And it's all, basically, an illusion. In the first place, it was an estimate of probability based on a lot of educated guesses. Now, it's an estimate of probability based on slightly more informed guesses. On Aug. 9, we all thought the Indians were a team that scored 4.8 runs a game and allowed 4.0. Then we got more information, which adds up to better information, and we now know they're a team that scores 5.1 runs a game and allows 3.5. The Dodgers aren't a team that scores 5.1 and allows 3.3, as it looked like on Aug. 9; they're a team that scores 4.7 and allows 3.6. Still great. But everybody was a little bit wrong about them.
Now here's the head-trip part: If the season had ended Aug. 10 instead of Oct. 4, the Indians still would have been a team that scores 5.1 runs and allows 3.5, and they would still have been more likely to win the World Series than the Dodgers; we just wouldn't have known it. An omniscient god would have known, just like an omniscient god would know Mike Trout is a better baseball player than I am, even if baseball had never been invented. But we humans require observation and data before we can know things. After Aug. 9 we got more data. The data changed a great deal about what we know, but nothing changed about either team. Teams change data. Data don't change teams.
I don't think it feels that way to fans of the Dodgers or Indians, though. The other day, I was listening to a radio broadcast of some other game that truly didn't matter, between two out-of-it teams. The broadcasters got to talking about the Indians and Dodgers. "Would you rather be the Indians than the Dodgers right now?" one asked. It went without saying. A month earlier, the opposite would have gone without saying. The net result is that, for a month of baseball that had no tangible impact, Cleveland and Los Angeles fans got to care.
OK, maybe these games did change something. Maybe momentum is critical here, though research into the correlation between September performance and October performance has never turned up any relationship. And even if momentum is very real (plausible!), who could possibly assume that late-August momentum would still have any force in mid or late October? June and July momentum obviously had no force in late August.
For that matter, maybe the reverse could be true: Maybe the Dodgers' struggles were a wake-up call, a push to treat these next six weeks with more urgency, a sign that Pedro Baez shouldn't be on the mound in a key situation. The World Series odds at BP don't consider the momentum a factor in either direction.
So why do we do this? Why do I look with great interest at these odds shifting every day, even as nothing tangible changes? Why do Dodgers fans panic and Indians fans rejoice over outcomes that no longer shift any standings that matter?
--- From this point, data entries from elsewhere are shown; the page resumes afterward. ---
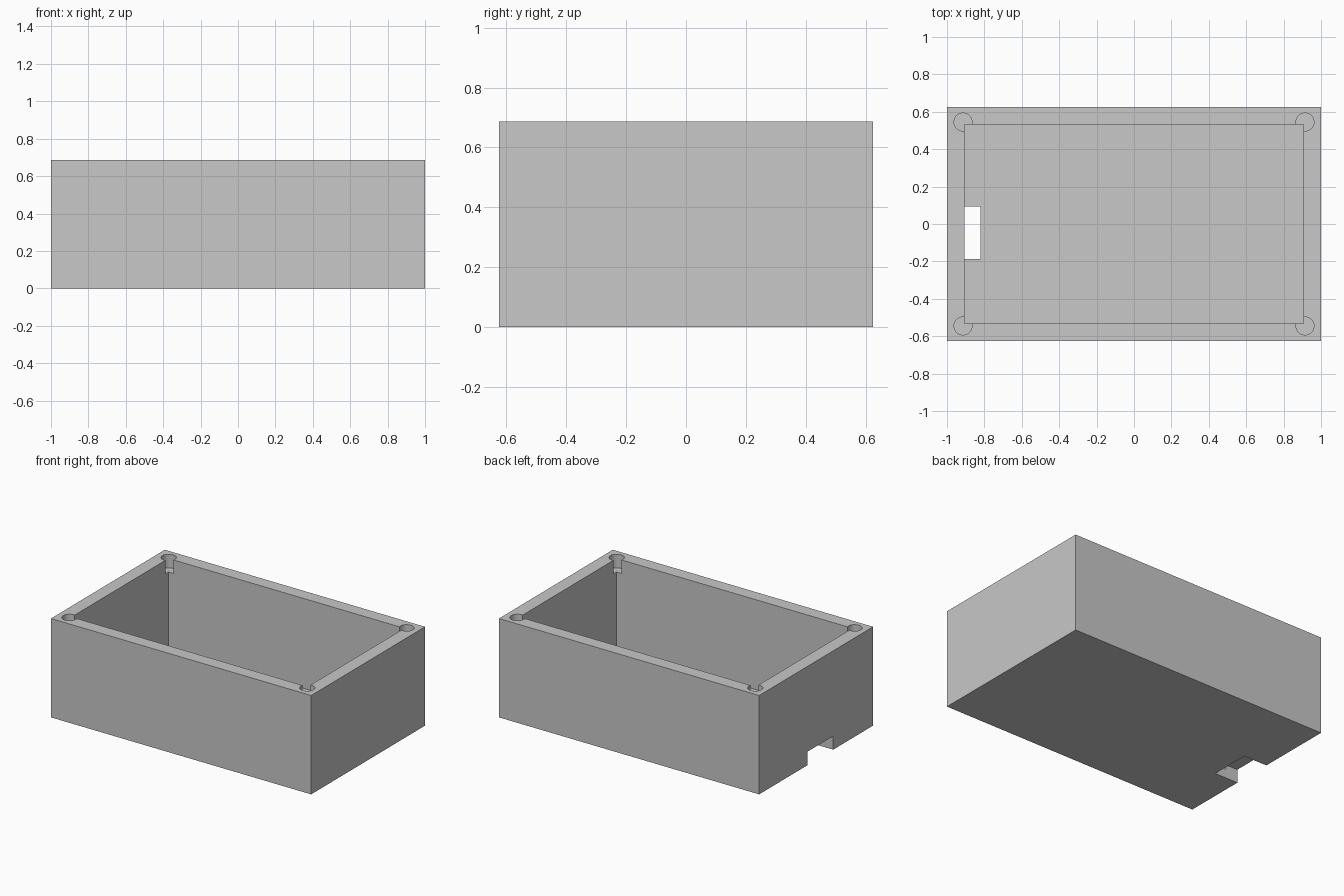
import bpy

if "Cube" in bpy.data.objects:
    bpy.data.objects.remove(bpy.data.objects["Cube"], do_unlink=True)

LENGTH, WIDTH, HEIGHT = 2.0, 1.25, 0.687
WALL, FLOOR, NOTCH_TOP = 0.093, 0.0625, 0.094
HOLE_X, HOLE_Y, HOLE_RADIUS, HOLE_DEPTH = 0.914, 0.545, 0.048, 0.094


def block(name, low, high):
    """Box spanning two opposite corners."""
    centre = [(a + b) / 2 for a, b in zip(low, high)]
    bpy.ops.mesh.primitive_cube_add(size=1, location=centre)
    obj = bpy.context.object
    obj.name = name
    obj.scale = [b - a for a, b in zip(low, high)]
    bpy.ops.object.transform_apply(location=True, rotation=False, scale=True)
    return obj


def cut(target, cutter):
    """Subtract the cutter from the target, then discard it."""
    cutter.hide_render = True
    mod = target.modifiers.new(cutter.name, 'BOOLEAN')
    mod.operation = 'DIFFERENCE'
    mod.solver = 'EXACT'
    mod.object = cutter
    bpy.context.view_layer.objects.active = target
    bpy.ops.object.modifier_apply(modifier=mod.name)
    bpy.data.objects.remove(cutter, do_unlink=True)


# Material
grey = bpy.data.materials.new("light grey")
grey.use_nodes = True
colour = (0.578, 0.578, 0.578, 1)
grey.diffuse_color = colour
grey.node_tree.nodes["Principled BSDF"].inputs["Base Color"].default_value = colour

# Outer shell of the open box
hx, hy = LENGTH / 2, WIDTH / 2
box = block("open_box", (-hx, -hy, 0), (hx, hy, HEIGHT))

# Inner cavity, open at the top
cut(box, block("cavity", (WALL - hx, WALL - hy, FLOOR),
               (hx - WALL, hy - WALL, HEIGHT + 0.1)))

# Cable notch through the wall and floor at the right end
cut(box, block("cable_notch", (-hx - 0.1, -0.188, -0.1),
               (-0.82, 0.094, NOTCH_TOP)))

# Shallow screw pockets in the four rim corners
for sx in (-1, 1):
    for sy in (-1, 1):
        bpy.ops.mesh.primitive_cylinder_add(
            vertices=48, radius=HOLE_RADIUS, depth=2 * HOLE_DEPTH,
            location=(sx * HOLE_X, sy * HOLE_Y, HEIGHT))
        pocket = bpy.context.object
        pocket.name = "screw_pocket"
        cut(box, pocket)

box.data.materials.clear()
box.data.materials.append(grey)
for face in box.data.polygons:
    face.material_index = 0

# Smooth pocket walls, sharp box edges
bpy.ops.object.select_all(action='DESELECT')
box.select_set(True)
bpy.context.view_layer.objects.active = box
bpy.ops.object.shade_smooth_by_angle(angle=0.5)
I think it's this: Baseball produces two different rewards systems. For the players, the rewards of winning or losing, homering or striking out, are tangible. If they win, they get paid more money, the world remembers their names differently, the historical record of their worth is altered and their sense of accomplishment is directly tied to an action they did. For about three hours every day, 162 times a year plus games in October, they get to affect these real, tangible returns. After each game, they go home and have to wait for their next chance.
For the fans, winning or losing is nothing more than emotions. We have no actual effect on the outcome, and we get no actual return, other than the dopamine, endorphins, oxytocin and vasopressin that affect our moods. We get to feel happy, and we get to avoid feeling sad. It's a less tangible return, but it's also unbounded by the action itself. We can feel emotions 24 hours a day, and we can feel them all year.
All we have to do to collect these emotional returns is believe these probabilities are shifting based on how good we think the team is. A fully invested fan can convince herself a spring training game matters, so she can certainly believe that three late-season losses against the Phillies -- which technically, tangibly matter a lot more to the Phillies than to the Dodgers -- matter. A fan has incredible power to turn "nothing" into something. Since these games exist for fans, that makes it not nothing at all.